In the end, after six years of development and an initial trial, I wrote my dissertation comparing Sounds First Reading System to an Orton-Gillingham approach. This research, which is available here, was based on the first students to receive SFRS as an intervention over the course of one year. It compared their progress in that year to the progress they made the year before using Orton-Gillingham, and comparing them to progress a matched set made exclusively using Orton-Gillingham over two years. At that time, all materials were hand coded. The results of the study were promising.

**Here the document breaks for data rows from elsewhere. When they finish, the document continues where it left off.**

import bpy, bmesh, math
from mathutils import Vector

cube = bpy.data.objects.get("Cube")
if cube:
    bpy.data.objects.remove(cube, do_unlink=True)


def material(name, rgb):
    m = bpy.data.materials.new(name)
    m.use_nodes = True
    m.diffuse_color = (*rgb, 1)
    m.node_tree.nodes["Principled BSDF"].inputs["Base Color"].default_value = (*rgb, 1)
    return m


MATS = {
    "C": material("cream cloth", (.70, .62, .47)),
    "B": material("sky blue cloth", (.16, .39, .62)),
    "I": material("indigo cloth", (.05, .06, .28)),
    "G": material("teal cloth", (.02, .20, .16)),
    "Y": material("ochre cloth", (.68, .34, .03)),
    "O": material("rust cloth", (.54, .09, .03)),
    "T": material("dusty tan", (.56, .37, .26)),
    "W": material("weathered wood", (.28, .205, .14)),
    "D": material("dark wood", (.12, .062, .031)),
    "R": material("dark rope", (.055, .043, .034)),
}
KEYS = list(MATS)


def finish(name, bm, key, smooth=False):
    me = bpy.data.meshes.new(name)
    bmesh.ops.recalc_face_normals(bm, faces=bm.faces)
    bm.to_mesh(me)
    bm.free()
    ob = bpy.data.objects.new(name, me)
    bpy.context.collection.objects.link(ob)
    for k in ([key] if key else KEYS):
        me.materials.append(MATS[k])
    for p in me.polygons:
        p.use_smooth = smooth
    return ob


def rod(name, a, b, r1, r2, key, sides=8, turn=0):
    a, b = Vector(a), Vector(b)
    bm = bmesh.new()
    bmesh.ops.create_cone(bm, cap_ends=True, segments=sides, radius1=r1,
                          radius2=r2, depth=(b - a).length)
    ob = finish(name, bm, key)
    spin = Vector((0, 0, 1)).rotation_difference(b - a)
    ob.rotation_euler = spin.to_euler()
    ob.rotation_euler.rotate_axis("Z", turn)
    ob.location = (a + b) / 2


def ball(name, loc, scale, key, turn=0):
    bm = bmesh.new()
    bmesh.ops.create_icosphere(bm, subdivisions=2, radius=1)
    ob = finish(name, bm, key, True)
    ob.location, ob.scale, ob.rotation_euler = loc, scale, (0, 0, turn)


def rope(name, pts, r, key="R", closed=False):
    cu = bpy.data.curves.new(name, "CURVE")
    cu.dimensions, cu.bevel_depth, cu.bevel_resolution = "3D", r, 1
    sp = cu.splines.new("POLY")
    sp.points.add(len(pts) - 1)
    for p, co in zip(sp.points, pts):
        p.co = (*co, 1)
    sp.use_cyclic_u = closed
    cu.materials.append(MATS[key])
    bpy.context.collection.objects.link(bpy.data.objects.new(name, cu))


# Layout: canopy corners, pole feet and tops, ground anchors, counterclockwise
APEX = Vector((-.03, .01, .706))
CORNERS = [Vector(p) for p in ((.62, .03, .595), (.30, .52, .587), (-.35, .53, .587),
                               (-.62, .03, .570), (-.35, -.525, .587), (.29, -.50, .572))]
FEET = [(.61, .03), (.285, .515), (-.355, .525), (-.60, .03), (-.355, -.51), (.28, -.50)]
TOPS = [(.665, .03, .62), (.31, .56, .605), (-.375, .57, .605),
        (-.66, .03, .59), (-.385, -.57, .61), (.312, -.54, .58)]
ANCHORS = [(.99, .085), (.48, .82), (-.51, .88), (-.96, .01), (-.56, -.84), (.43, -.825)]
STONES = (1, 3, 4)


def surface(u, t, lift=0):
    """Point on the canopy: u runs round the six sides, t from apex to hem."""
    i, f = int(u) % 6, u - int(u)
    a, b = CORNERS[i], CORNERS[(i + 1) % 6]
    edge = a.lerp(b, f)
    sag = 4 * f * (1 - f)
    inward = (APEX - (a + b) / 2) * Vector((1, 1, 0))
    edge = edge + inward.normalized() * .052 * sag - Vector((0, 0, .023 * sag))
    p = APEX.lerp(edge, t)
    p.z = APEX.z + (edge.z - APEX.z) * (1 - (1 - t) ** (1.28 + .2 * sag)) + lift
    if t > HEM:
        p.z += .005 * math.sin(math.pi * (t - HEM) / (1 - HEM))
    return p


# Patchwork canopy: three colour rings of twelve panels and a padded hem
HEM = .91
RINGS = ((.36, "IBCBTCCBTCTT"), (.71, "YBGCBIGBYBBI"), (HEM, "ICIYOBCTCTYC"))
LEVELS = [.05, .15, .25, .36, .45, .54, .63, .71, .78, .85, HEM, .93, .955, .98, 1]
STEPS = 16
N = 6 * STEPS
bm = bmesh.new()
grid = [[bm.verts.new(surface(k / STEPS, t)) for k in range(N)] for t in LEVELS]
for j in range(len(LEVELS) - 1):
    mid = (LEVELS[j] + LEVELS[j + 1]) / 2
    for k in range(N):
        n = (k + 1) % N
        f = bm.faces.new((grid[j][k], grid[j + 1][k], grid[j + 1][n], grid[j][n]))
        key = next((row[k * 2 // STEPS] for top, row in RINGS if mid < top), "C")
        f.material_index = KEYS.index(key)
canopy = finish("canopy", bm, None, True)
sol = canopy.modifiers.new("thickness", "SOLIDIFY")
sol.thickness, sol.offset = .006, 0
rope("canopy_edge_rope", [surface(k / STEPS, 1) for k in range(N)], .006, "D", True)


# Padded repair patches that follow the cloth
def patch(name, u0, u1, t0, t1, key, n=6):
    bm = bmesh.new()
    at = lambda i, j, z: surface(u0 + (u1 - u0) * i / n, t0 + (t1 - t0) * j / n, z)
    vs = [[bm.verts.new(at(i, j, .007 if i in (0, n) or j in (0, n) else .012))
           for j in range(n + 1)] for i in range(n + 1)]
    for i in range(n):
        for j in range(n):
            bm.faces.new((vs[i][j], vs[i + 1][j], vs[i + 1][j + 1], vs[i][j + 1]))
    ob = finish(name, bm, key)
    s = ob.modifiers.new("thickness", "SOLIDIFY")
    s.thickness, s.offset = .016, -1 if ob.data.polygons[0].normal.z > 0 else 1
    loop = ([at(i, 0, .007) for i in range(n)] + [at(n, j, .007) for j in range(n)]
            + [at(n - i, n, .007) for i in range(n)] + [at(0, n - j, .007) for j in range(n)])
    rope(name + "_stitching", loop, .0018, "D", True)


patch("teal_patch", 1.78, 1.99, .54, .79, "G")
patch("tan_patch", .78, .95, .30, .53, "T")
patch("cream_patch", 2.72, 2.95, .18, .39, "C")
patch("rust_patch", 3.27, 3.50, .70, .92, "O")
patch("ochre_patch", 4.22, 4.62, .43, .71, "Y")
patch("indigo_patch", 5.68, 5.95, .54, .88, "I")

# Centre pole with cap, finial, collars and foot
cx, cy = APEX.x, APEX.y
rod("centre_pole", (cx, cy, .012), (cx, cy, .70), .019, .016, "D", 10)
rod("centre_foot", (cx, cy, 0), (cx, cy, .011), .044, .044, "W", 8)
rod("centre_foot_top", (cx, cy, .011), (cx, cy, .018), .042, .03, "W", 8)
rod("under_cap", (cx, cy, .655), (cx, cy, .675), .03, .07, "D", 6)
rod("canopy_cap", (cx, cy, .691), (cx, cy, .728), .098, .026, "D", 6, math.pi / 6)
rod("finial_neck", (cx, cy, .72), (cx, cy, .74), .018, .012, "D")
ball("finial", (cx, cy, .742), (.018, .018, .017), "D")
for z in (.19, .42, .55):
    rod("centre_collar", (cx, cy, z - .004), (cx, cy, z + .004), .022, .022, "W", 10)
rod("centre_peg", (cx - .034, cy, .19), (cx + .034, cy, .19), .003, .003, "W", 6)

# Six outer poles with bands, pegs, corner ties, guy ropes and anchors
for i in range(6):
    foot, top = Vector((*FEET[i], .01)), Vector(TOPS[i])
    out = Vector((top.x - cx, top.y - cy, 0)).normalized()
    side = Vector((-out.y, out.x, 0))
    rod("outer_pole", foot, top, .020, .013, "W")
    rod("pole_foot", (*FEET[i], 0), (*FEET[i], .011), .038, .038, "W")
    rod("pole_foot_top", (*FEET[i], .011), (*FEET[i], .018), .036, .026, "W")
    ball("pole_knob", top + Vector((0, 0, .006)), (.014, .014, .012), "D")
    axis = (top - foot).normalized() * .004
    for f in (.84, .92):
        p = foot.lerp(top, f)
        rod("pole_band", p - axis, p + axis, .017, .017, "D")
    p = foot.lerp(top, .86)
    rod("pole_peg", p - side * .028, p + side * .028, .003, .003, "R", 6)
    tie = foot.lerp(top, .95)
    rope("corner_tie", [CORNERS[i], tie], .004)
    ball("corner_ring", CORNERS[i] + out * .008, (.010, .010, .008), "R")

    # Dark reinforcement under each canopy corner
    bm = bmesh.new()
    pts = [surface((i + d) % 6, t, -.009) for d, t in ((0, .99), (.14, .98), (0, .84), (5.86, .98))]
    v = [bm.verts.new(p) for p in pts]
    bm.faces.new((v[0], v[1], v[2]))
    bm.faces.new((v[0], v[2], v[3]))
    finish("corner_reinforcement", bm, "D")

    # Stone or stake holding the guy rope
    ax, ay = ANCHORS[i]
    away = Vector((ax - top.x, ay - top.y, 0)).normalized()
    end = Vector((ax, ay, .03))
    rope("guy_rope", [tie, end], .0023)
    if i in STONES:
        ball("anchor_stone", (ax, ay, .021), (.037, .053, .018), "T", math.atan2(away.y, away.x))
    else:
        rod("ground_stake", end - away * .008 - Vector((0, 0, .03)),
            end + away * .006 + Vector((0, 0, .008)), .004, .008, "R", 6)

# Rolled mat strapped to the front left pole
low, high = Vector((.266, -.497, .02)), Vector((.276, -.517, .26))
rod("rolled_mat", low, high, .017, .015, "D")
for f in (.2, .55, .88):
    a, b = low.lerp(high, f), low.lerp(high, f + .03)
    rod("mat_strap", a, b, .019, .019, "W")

The following year I approached a friend, Bill Hodson, a computer programmer, to create a program that would be able to rapidly put coded text over regular English. He did so in a remarkable rapid time by adapting text to speech software. An interesting out come to this was that I learned that there were not 42 sounds in English, as I had argued in my dissertation, but 41. I had used the sound commonly known as the long u sound. But in fact, that is a blend of two sounds y and oo. Therefore, if you read my dissertation, it is inaccurate on that point.

In 2015 my husband and I moved to Evansville Indiana. Another new home. Since being here I have worked with a wide range of children developing the materials to teach SFRS. These materials are designed for teaching children of any age. The art work and many of the stories are taken from works that are in public domain. Besides the practical reason of avoiding costs, these materials are unique and therefore interesting even for older children. With the publication of the first set of 80 books, comes an opportunity to put SFRS into the hands of parents and teachers. The concept addresses the fundamental flaw in our code. It is a tool I hope to continue to develop as people share their experiences with me.

This code serves as an aid

to learn how to read words.


 Once the word is known,

the aid is no longer needed.